What’s the relationship between character development and screen use? When and how does technology enhance our character development? When and how does turning off technology enhance our character? Character Day poses these questions just days before the Jewish High Holidays, a time when people reflect on who they are and who they want to be in the world.
“Our vision is to create a movement of people of different ages, races, religions, denominations, and levels of affiliation to experience the great practice of Shabbat by truly taking a day of rest without screens, every week,” adds Shlain. “Just as people do yoga and meditate with great respect for the cultures these practices come from, I hope people will learn from the ideas of Shabbat and bring this practice into their lives wherever they are coming from. For my fellow Jews, I also hope that those who don’t currently take a full day off for Shabbat can explore the power of this profound ritual of our people. We are at a critical inflection point in human history where we need to find ways to balance our 24/7 society in which we are expected to be available to everyone and everything all the time. The answer is right in front of us: Shabbat, a day of rest and renewal.”
Research conducted by UPENN’s ImpactED shows participating in Character Day has a tremendous impact on both individuals and institutions.
- 93% reported improved individual self-awareness, value, and intention toward developing character;
- 80% reported their school or institution had increased their value of character development; and
- 100% wanted more—more content, more ways to engage, more year-round tools.
These findings inform the development of the Global Technology Shabbat Movement:

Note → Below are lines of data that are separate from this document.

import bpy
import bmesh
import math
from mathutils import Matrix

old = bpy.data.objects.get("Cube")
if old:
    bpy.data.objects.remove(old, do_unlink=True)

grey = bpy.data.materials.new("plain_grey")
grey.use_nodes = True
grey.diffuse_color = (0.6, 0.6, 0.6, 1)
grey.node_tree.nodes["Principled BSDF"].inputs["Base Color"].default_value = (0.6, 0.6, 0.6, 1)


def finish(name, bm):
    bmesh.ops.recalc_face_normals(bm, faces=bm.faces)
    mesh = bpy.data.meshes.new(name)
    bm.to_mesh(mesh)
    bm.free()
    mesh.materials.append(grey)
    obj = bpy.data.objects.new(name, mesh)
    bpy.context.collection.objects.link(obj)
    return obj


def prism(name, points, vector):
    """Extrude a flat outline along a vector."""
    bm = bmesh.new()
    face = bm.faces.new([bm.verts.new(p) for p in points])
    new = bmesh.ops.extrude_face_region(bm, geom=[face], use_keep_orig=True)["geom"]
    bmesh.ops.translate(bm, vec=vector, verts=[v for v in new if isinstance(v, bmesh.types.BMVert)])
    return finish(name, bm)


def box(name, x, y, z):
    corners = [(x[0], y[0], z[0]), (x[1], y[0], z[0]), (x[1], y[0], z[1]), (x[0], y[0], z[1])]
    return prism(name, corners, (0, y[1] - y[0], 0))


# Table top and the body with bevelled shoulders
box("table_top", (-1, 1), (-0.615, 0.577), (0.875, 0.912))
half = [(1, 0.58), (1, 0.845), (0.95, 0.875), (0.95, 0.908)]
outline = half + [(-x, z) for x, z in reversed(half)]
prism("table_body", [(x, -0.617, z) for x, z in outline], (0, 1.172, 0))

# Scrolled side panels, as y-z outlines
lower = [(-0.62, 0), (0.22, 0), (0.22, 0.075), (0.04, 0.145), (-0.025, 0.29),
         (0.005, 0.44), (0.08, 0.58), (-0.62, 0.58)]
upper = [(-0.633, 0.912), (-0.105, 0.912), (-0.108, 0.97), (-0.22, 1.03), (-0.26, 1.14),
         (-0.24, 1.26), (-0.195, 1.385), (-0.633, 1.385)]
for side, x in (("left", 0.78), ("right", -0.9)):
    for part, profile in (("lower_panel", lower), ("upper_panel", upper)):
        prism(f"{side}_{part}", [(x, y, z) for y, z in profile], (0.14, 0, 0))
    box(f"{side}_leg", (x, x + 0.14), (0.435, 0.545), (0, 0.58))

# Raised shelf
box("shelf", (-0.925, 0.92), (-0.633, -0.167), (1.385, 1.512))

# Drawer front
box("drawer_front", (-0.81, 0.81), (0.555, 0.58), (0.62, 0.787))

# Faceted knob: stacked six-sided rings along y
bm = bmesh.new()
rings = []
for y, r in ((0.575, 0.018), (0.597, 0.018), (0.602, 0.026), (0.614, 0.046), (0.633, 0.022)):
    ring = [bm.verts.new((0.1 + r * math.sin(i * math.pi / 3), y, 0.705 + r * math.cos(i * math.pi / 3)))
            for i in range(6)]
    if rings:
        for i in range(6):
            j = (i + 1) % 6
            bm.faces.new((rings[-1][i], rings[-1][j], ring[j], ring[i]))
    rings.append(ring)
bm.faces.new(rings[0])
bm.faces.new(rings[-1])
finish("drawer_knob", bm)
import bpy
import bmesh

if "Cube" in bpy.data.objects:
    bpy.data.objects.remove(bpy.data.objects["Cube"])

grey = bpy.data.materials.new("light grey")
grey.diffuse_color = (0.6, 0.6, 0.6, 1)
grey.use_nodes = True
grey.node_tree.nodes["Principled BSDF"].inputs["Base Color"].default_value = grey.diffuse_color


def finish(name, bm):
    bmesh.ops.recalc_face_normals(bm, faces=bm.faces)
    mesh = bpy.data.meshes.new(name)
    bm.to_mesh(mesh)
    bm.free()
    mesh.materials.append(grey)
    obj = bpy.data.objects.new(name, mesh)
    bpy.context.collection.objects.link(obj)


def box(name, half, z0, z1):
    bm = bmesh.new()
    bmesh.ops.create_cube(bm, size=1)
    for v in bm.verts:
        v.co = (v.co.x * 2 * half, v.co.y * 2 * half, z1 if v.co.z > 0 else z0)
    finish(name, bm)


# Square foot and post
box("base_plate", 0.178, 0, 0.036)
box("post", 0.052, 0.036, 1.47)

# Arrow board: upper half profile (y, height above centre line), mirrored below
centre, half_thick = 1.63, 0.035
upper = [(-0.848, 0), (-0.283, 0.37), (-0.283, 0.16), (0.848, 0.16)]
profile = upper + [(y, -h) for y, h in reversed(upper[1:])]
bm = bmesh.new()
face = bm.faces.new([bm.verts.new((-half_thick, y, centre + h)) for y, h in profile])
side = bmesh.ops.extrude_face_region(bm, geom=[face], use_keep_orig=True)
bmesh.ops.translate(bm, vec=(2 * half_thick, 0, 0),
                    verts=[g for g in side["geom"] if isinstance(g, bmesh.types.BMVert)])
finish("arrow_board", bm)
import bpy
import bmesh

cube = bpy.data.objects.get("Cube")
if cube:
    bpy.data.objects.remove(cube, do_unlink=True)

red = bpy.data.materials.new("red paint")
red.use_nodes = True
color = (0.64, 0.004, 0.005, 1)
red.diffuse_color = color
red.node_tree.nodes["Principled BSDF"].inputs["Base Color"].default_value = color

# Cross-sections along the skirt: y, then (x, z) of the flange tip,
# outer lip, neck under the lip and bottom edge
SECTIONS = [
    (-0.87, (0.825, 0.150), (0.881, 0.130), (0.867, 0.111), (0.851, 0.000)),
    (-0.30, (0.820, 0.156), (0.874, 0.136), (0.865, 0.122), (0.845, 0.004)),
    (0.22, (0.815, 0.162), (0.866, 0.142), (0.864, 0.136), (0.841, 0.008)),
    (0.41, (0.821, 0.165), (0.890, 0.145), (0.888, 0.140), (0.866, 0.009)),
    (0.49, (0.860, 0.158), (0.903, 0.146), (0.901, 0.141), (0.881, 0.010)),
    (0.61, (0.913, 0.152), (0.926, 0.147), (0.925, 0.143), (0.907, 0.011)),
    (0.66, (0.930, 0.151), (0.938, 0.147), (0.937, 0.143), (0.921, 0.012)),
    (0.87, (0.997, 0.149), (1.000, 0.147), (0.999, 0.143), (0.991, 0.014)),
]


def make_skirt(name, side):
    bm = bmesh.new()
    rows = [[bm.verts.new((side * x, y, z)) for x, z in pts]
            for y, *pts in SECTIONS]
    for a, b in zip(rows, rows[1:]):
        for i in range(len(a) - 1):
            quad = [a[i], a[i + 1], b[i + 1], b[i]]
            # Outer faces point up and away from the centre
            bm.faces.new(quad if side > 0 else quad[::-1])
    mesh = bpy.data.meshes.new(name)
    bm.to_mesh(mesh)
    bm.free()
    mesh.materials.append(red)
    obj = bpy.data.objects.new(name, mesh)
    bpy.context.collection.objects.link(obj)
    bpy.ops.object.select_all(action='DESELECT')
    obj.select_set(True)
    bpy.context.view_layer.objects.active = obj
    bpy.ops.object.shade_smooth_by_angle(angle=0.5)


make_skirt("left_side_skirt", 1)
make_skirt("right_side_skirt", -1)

- A series of year-round mini-challenges, professionally designed and executed to give each person a unique development path toward cultivating both character strengths and digital wellbeing, by building up to and eventually committing to the regular, weekly practice of Tech Shabbat.
- These mini-challenges will occur 3-4 times per year, in four-week segments (based on a number of different studies showing amount of repetition necessary to cultivate new habits, and a sweet spot of peak engagement vs burnout).
- Each day and week of the mini-challenges will use a combination of videos, articles, graphics, and actionable challenges (some small, some larger), all focusing on building up the muscles of both character development and digital wellbeing (healthy balance with screens).
- Each week, and each set of four weeks, will work toward the ultimate challenge of committing to a Technology Shabbat, and then the regular weekly practice of Technology Shabbat.
- These mini-challenges will be disseminated through social media and email. They will feature a combination of online experiences and offline experiences. They will offer a combination of Let it Ripple’s original content (films, videos, graphics) as well as curated content from partner organizations (including PJ Library, One Table, Union for Reform Judaism, Reconstructing Judaism, Jewish Interactive Goldring/Woldenberg Institute for Southern Jewish Life, and many others).
The Let it Ripple team will partner with UPENN’s ImpactED again to conduct a new six-month research study on the benefits of taking a full day of rest away from screens, and the impact that practice has on character strengths such as gratitude, creativity, empathy, perspective, self-control, and love. That research is expected to be released fall 2020.
Honored by Newsweek as one of the “Women Shaping the 21st Century,” Tiffany Shlain is an Emmy-nominated filmmaker, and founder of The Webby Awards. Tiffany’s films and work have received over 80 awards and distinctions including being selected for the Albert Einstein Foundation Genius: 100 Visions of the Future. NPR names her UC Berkeley address on it’s list of best commencement speeches and her films including The Tribe, Connected & The Making of Mensch have premiered at top places including Sundance. JTA calls her “one of the most influential filmmakers in the American Jewish world.” She lectures worldwide on the relationship between technology and humanity. Find out more at tiffanyshlain.com and follow @tiffanyshlain.